The Digital Studies Symposium kicks off the Spring semester Monday night, January 24, at 7:00 p.m. with a talk by Paul Dourish from the Department of Informatics at the University of California, Irvine.

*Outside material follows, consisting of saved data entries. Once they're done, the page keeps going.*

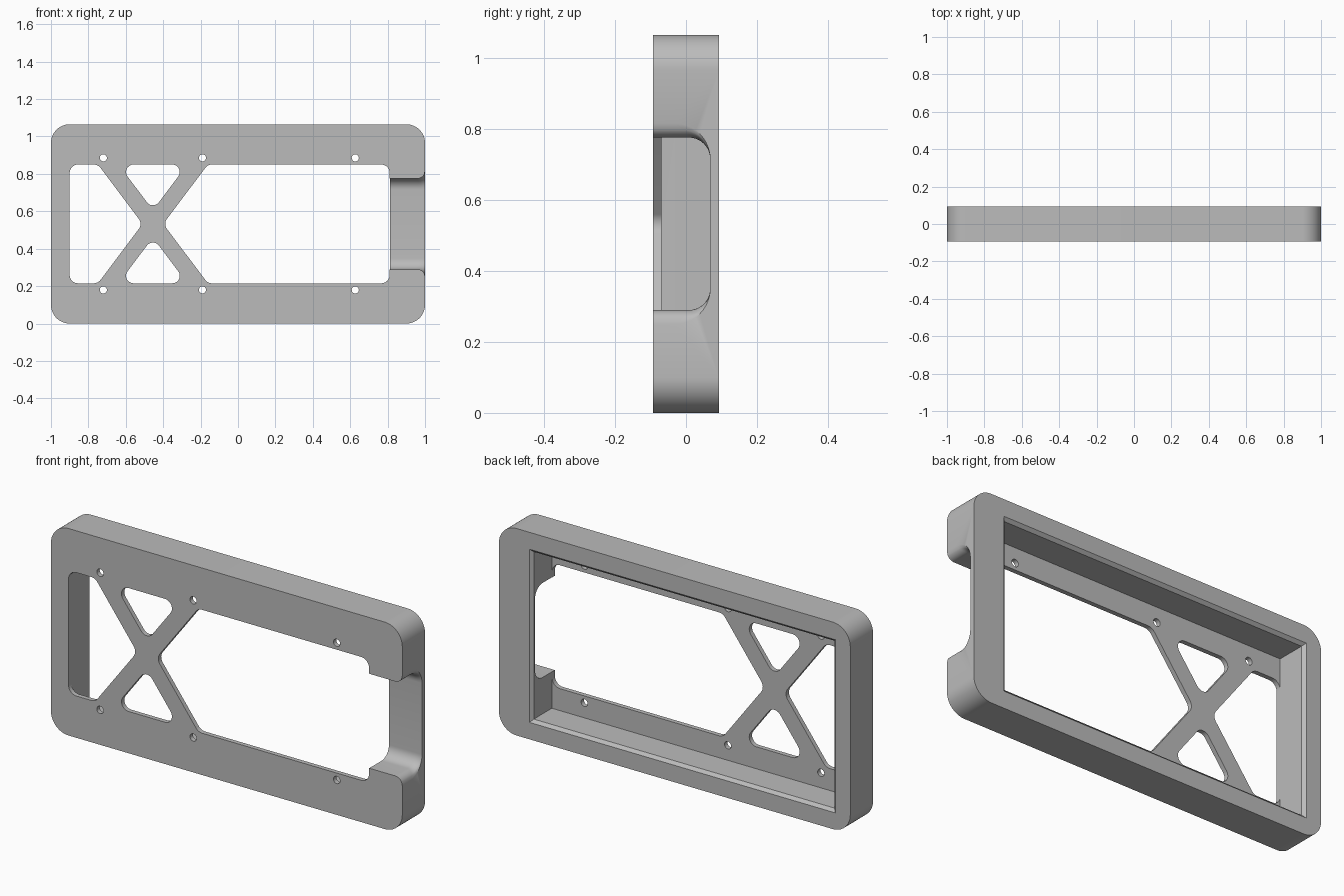
import bpy
import bmesh
from math import sin, cos, pi, sqrt
from mathutils import Vector

cube = bpy.data.objects.get("Cube")
if cube:
    bpy.data.objects.remove(cube)

H, D = 1.065, 0.0925          # overall height, half depth
MID = H / 2

grey = bpy.data.materials.new("light grey")
grey.use_nodes = True
colour = (0.5, 0.5, 0.5, 1)
grey.diffuse_color = colour
grey.node_tree.nodes["Principled BSDF"].inputs["Base Color"].default_value = colour


def rounded(points, r, steps=10):
    """Round every corner of a 2D polygon with radius r."""
    out = []
    n = len(points)
    for i in range(n):
        p = Vector(points[i])
        a = (Vector(points[i - 1]) - p).normalized()
        b = (Vector(points[(i + 1) % n]) - p).normalized()
        half = a.angle(b) / 2
        centre = p + (a + b).normalized() * (r / sin(half))
        start = p + a * (r / (sin(half) / cos(half))) - centre
        end = p + b * (r / (sin(half) / cos(half))) - centre
        sweep = pi - 2 * half
        for k in range(steps + 1):
            t = k / steps
            out.append(centre + (start * sin((1 - t) * sweep) + end * sin(t * sweep)) / sin(sweep))
    return out


def rect(x0, x1, z0, z1):
    return [(x0, z0), (x1, z0), (x1, z1), (x0, z1)]


def loft(name, rings):
    """Join equal rings of 3D points into a closed solid."""
    bm = bmesh.new()
    loops = [[bm.verts.new(p) for p in ring] for ring in rings]
    for a, b in zip(loops, loops[1:]):
        for i in range(len(a)):
            j = (i + 1) % len(a)
            bm.faces.new((a[i], a[j], b[j], b[i]))
    bm.faces.new(loops[0])
    bm.faces.new(loops[-1])
    bmesh.ops.recalc_face_normals(bm, faces=bm.faces)
    mesh = bpy.data.meshes.new(name)
    bm.to_mesh(mesh)
    bm.free()
    mesh.materials.append(grey)
    obj = bpy.data.objects.new(name, mesh)
    bpy.context.collection.objects.link(obj)
    return obj


def prism(name, outline, y0, y1):
    return loft(name, [[(x, y, z) for x, z in outline] for y in (y0, y1)])


# Rounded outer block
frame = prism("frame", rounded(rect(-1, 1, 0, H), 0.1, 16), -D, D)
cutters = []

# Cavity open to the back, with a chamfered rim
rings = []
for y, grow in ((-0.069, 0), (D - 0.015, 0), (D + 0.015, 0.03)):
    outline = rect(-0.9 - grow, 0.812 + grow, 0.102 - grow, H - 0.102 + grow)
    rings.append([(x, y, z) for x, z in outline])
cutters.append(loft("cavity_cutter", rings))

# Front windows that leave a crossed brace
CX, SLOPE, GAP = -0.455, 1.33, 0.055
LOW, HIGH = 0.215, H - 0.215
reach = GAP + (HIGH - MID) / SLOPE
windows = {
    "left": ([(-0.9, LOW), (CX - reach, LOW), (CX - GAP, MID),
              (CX - reach, HIGH), (-0.9, HIGH)], 0.045),
    "right": ([(CX + reach, LOW), (0.811, LOW), (0.811, HIGH),
               (CX + reach, HIGH), (CX + GAP, MID)], 0.045)}
tip = GAP * SLOPE
base = (HIGH - MID - tip) / SLOPE
for name, s in (("upper", 1), ("lower", -1)):
    top = MID + s * (HIGH - MID)
    windows[name] = ([(CX - base, top), (CX + base, top), (CX, MID + s * tip)], 0.04)
for name, (points, r) in windows.items():
    cutters.append(prism(name + "_window_cutter", rounded(points, r), -0.2, -0.03))

# Screw holes
for x in (-0.72, -0.19, 0.627):
    for s in (-1, 1):
        ring = [(x + 0.019 * cos(k * pi / 12), MID + s * 0.353 + 0.019 * sin(k * pi / 12))
                for k in range(24)]
        cutters.append(prism("screw_hole_cutter", ring, -0.2, -0.03))

# Side notch with rounded inner corners and a flared mouth
FLARE = 0.04
stations = [(0.75, 0)]
for k in range(11):
    x = FLARE * k / 10
    stations.append((1 - FLARE + x, FLARE - sqrt(max(FLARE ** 2 - x ** 2, 0))))
stations.append((1.05, FLARE))
rings = []
for x, grow in stations:
    h, r = 0.243 + grow, 0.06 + grow
    ring = [(x, -0.2, MID - h)]
    for s in (-1, 1):
        arc = [(x, 0.068 - r + r * sin(k * pi / 20), MID + s * (h - r + r * cos(k * pi / 20)))
               for k in range(11)]
        ring += arc if s < 0 else arc[::-1]
    ring.append((x, -0.2, MID + h))
    rings.append(ring)
cutters.append(loft("notch_cutter", rings))

# Cut everything out of the block
bpy.context.view_layer.objects.active = frame
for cutter in cutters:
    cutter.hide_render = True
    mod = frame.modifiers.new("cut", "BOOLEAN")
    mod.operation = "DIFFERENCE"
    mod.solver = "EXACT"
    mod.object = cutter
    bpy.ops.object.modifier_apply(modifier=mod.name)
    bpy.data.objects.remove(cutter)

bpy.ops.object.select_all(action="DESELECT")
frame.select_set(True)
bpy.ops.object.shade_smooth_by_angle(angle=pi / 6)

Dourish: “MIT Media Lab founder Nicholas Negroponte used to characterize the rise of digital technologies as the inevitable supplanting of atoms by bits. (Perhaps he still does.) In this talk, I will explore two areas of current research on the relationships between information technology and cultural practice that turn on different ways of thinking about physicality and digital information. The first concerns recent work in “ubiquitous computing” in which digital information begins to pervade the physical world (think of wireless networks, portable digital devices, and networked appliances). The second, going in the other direction, focuses on the consequences of the physical and material foundations of digital systems, and the fact that the seemingly ineffable “information” that is the substrate for an information society is encountered only ever in specific material forms. Through these two explorations, I hope to demonstrate the opportunities opened up by a richer account of the relationships between atoms and bits.”
Monday, January 24, 2011 7:00 p.m. SCA 112